Fantastic Beasts suffers from its desire to be more serious and dramatic than it is, but it is still a joy to simply be immersed in the magical world once again.
Fantastic Beasts and Where to Find Them, the latest offering from the Harry Potter franchise, follows Newt Scamander as he attempts to find the mystical creatures he has accidentally let loose in New York City. The film is set in the 1920s and as a result of attacks by Grindlewald, the city is increasingly suspicious of witchcraft, a prominent subplot in the film.
The film is very aesthetically pleasing. It recently won an Oscar for best costumes, and the 1920s setting enables the make-up and costumes to be truly beautiful. Furthermore the special effects, in both the magical scenes and in the creation of the creatures are done very well, creating a fantasy which is compelling and believable. This, combined with the touching and humorous performances, creates an escapist experience perfect both for family viewing and for the festive season in which it initially came out.
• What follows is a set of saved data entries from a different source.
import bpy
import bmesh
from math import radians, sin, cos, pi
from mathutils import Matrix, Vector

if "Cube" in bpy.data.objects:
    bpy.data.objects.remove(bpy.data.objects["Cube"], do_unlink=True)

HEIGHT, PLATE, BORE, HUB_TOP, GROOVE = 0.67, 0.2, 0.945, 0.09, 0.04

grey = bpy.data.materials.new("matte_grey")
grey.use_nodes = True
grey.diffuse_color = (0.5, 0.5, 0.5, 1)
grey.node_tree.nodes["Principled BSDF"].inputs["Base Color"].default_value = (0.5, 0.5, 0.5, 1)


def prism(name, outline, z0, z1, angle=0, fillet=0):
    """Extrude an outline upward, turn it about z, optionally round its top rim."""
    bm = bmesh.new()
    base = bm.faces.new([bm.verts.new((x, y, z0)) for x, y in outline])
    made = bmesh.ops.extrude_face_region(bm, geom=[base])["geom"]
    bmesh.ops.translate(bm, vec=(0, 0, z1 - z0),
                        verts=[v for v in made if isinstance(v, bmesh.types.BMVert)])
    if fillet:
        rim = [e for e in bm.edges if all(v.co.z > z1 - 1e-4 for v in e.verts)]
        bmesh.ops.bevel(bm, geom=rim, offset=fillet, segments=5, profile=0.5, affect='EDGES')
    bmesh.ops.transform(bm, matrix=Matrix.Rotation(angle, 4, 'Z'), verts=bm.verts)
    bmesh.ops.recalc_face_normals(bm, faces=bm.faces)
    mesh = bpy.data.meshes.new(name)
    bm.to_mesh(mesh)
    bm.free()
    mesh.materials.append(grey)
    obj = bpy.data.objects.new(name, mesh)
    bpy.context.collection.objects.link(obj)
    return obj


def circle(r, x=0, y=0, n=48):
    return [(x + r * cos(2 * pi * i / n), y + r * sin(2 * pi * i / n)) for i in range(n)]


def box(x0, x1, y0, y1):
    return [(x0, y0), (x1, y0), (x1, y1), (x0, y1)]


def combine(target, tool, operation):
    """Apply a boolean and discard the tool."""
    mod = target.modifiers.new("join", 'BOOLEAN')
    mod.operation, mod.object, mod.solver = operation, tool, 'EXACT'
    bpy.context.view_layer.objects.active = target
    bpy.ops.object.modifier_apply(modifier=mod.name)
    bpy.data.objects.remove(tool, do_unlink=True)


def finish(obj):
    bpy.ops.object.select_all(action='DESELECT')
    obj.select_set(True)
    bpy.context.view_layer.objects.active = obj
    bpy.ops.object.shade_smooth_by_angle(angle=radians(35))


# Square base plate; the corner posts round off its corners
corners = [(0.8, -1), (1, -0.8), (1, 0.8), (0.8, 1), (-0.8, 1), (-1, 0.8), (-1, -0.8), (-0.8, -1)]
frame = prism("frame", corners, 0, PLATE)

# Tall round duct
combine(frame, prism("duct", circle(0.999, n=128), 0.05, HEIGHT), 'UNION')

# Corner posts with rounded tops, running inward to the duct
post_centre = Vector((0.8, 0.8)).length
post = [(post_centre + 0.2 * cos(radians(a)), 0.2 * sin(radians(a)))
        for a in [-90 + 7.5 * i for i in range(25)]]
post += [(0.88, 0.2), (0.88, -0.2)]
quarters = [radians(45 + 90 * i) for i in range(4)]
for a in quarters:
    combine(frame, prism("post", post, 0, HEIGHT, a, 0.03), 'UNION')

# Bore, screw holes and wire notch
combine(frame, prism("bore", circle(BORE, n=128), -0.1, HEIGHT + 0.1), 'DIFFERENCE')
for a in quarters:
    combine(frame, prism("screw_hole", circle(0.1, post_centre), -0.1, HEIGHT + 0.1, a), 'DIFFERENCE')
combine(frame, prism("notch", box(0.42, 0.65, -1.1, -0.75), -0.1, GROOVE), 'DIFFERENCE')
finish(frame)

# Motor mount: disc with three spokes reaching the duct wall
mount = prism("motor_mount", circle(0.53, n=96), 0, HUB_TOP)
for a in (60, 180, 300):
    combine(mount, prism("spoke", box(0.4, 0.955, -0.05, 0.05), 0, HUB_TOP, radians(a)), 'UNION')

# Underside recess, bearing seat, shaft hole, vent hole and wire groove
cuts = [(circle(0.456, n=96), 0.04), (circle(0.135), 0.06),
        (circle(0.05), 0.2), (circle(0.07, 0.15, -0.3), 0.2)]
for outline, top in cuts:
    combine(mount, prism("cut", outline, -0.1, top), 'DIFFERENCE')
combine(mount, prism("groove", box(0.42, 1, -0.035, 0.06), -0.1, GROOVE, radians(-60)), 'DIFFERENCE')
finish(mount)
There are two main plots in the film, one which focuses on Newt’s recapture of the creatures and the other on the behaviour of a mysterious orphan, the significance of which unfolds gradually throughout the film. Both plots are effective in their own right, the first charming and funny, the second creepy and tension building, but the inconsistency between the two holds the film back. The plots seem very different in both tone and colour and the film never manages to interweave them in a convincing manner.
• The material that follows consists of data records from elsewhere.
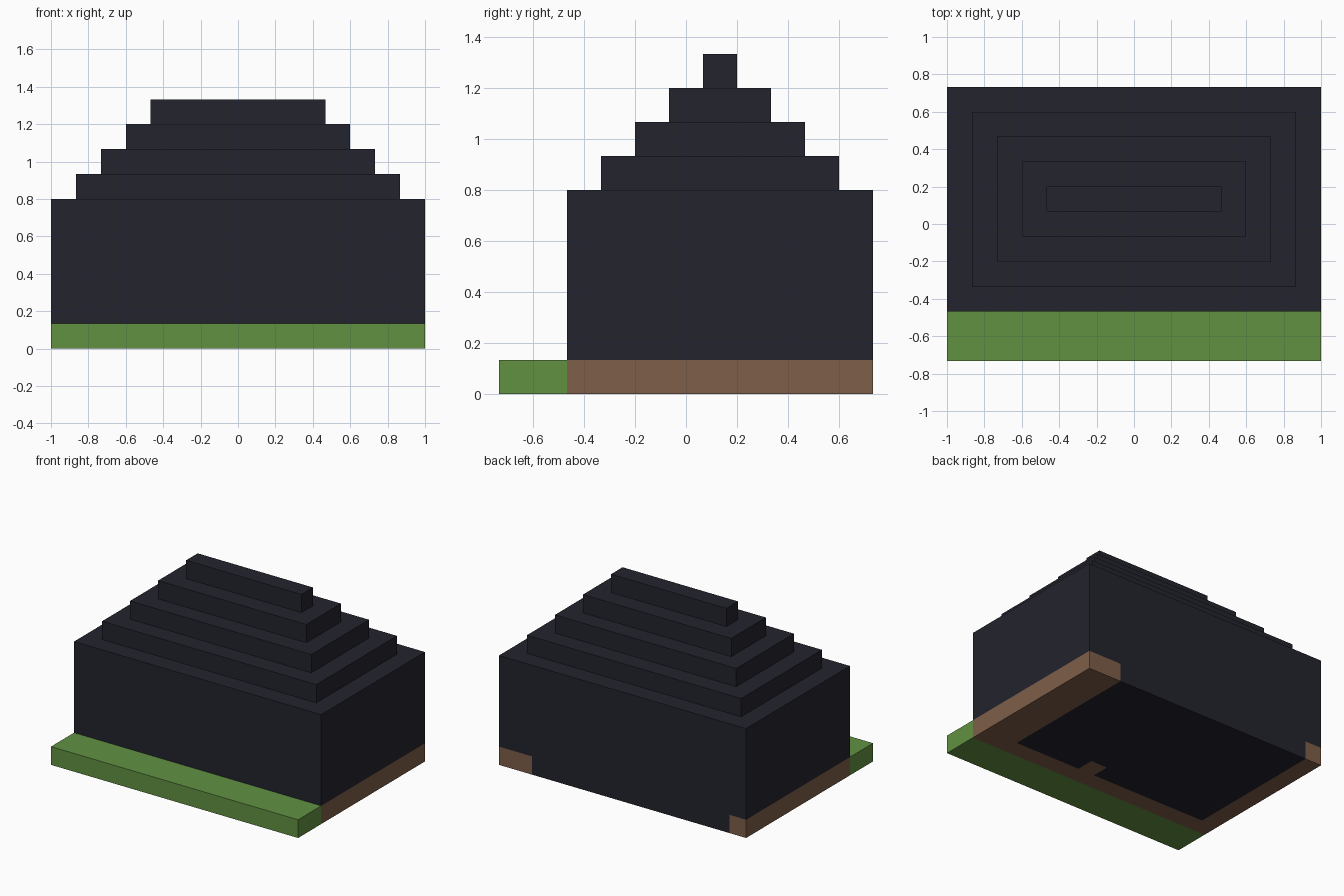
import bpy
import bmesh

cube = bpy.data.objects.get("Cube")
if cube:
    bpy.data.objects.remove(cube, do_unlink=True)

UNIT = 2 / 15            # one block
WIDTH, DEPTH = 15, 11    # footprint in blocks


def material(name, rgb):
    """Flat material from 0-255 display values, stored as linear."""
    linear = [((c / 255 + 0.055) / 1.055) ** 2.4 for c in rgb]
    mat = bpy.data.materials.new(name)
    mat.use_nodes = True
    colour = (*linear, 1)
    mat.diffuse_color = colour
    bsdf = mat.node_tree.nodes["Principled BSDF"]
    bsdf.inputs["Base Color"].default_value = colour
    bsdf.inputs["Roughness"].default_value = 1
    return mat


def prism(name, outline, bottom, height, mat):
    """Extrude an outline, given in blocks, straight up."""
    bm = bmesh.new()
    verts = [bm.verts.new(((x - WIDTH / 2) * UNIT, (y - DEPTH / 2) * UNIT, bottom * UNIT))
             for x, y in outline]
    face = bm.faces.new(verts)
    top = bmesh.ops.extrude_face_region(bm, geom=[face])["geom"]
    bmesh.ops.translate(bm, vec=(0, 0, height * UNIT),
                        verts=[v for v in top if isinstance(v, bmesh.types.BMVert)])
    bmesh.ops.recalc_face_normals(bm, faces=bm.faces)
    mesh = bpy.data.meshes.new(name)
    bm.to_mesh(mesh)
    bm.free()
    mesh.materials.append(mat)
    obj = bpy.data.objects.new(name, mesh)
    bpy.context.collection.objects.link(obj)
    return obj


def rect(x0, y0, x1, y1):
    return [(x0, y0), (x1, y0), (x1, y1), (x0, y1)]


grass = material("grass green", (98, 145, 66))
earth = material("earth brown", (126, 94, 72))
stone = material("dark stone", (35, 35, 46))

# Lawn strip along the front
prism("lawn", rect(0, 0, WIDTH, 2), 0, 1, grass)

# Earth border, open at the back, with one block stepping into the floor
prism("earth_border", [(0, 2), (15, 2), (15, 11), (13, 11), (13, 3), (9, 3),
                       (9, 4), (8, 4), (8, 3), (1, 3), (1, 11), (0, 11)], 0, 1, earth)

# Dark floor filling the border
prism("floor", [(1, 3), (8, 3), (8, 4), (9, 4), (9, 3), (13, 3),
                (13, 11), (1, 11)], 0, 1, stone)

# Main walls
prism("walls", rect(0, 2, WIDTH, DEPTH), 1, 5, stone)

# Stepped roof, each tier one block smaller on every side
for step in range(1, 5):
    prism(f"roof_tier_{step}",
          rect(step, 2 + step, WIDTH - step, DEPTH - step), 5 + step, 1, stone)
Crucially, the ending fails to live up to either the charm of the main plot nor the creepiness of the sub-plot. Instead, it has an over-long action scene which fails to be as compelling as the first half of the film. A plot twist aiming to create larger stakes instead works to undermine a powerful and convincingly sinister villain construction. The finale of the film is disappointing because it undermines the true beauty and joy of the rest of the movie by attempting to make it more serious and dark than was really required.
Overall, Fantastic Beasts and Where to Find Them may have flaws, especially in the latter half, but the overall experience is beautifully created and wonderfully enjoyable. Partly the simple experience of returning to this particular fantasy experience, but also the charm with which the film is carried out, makes the movie a worthwhile see.
Fantastic Beasts and Where to Find Them (2016), directed by David Yates, is released in the UK on DVD and Blu-ray by Warner Bros. Pictures. Certificate 12A.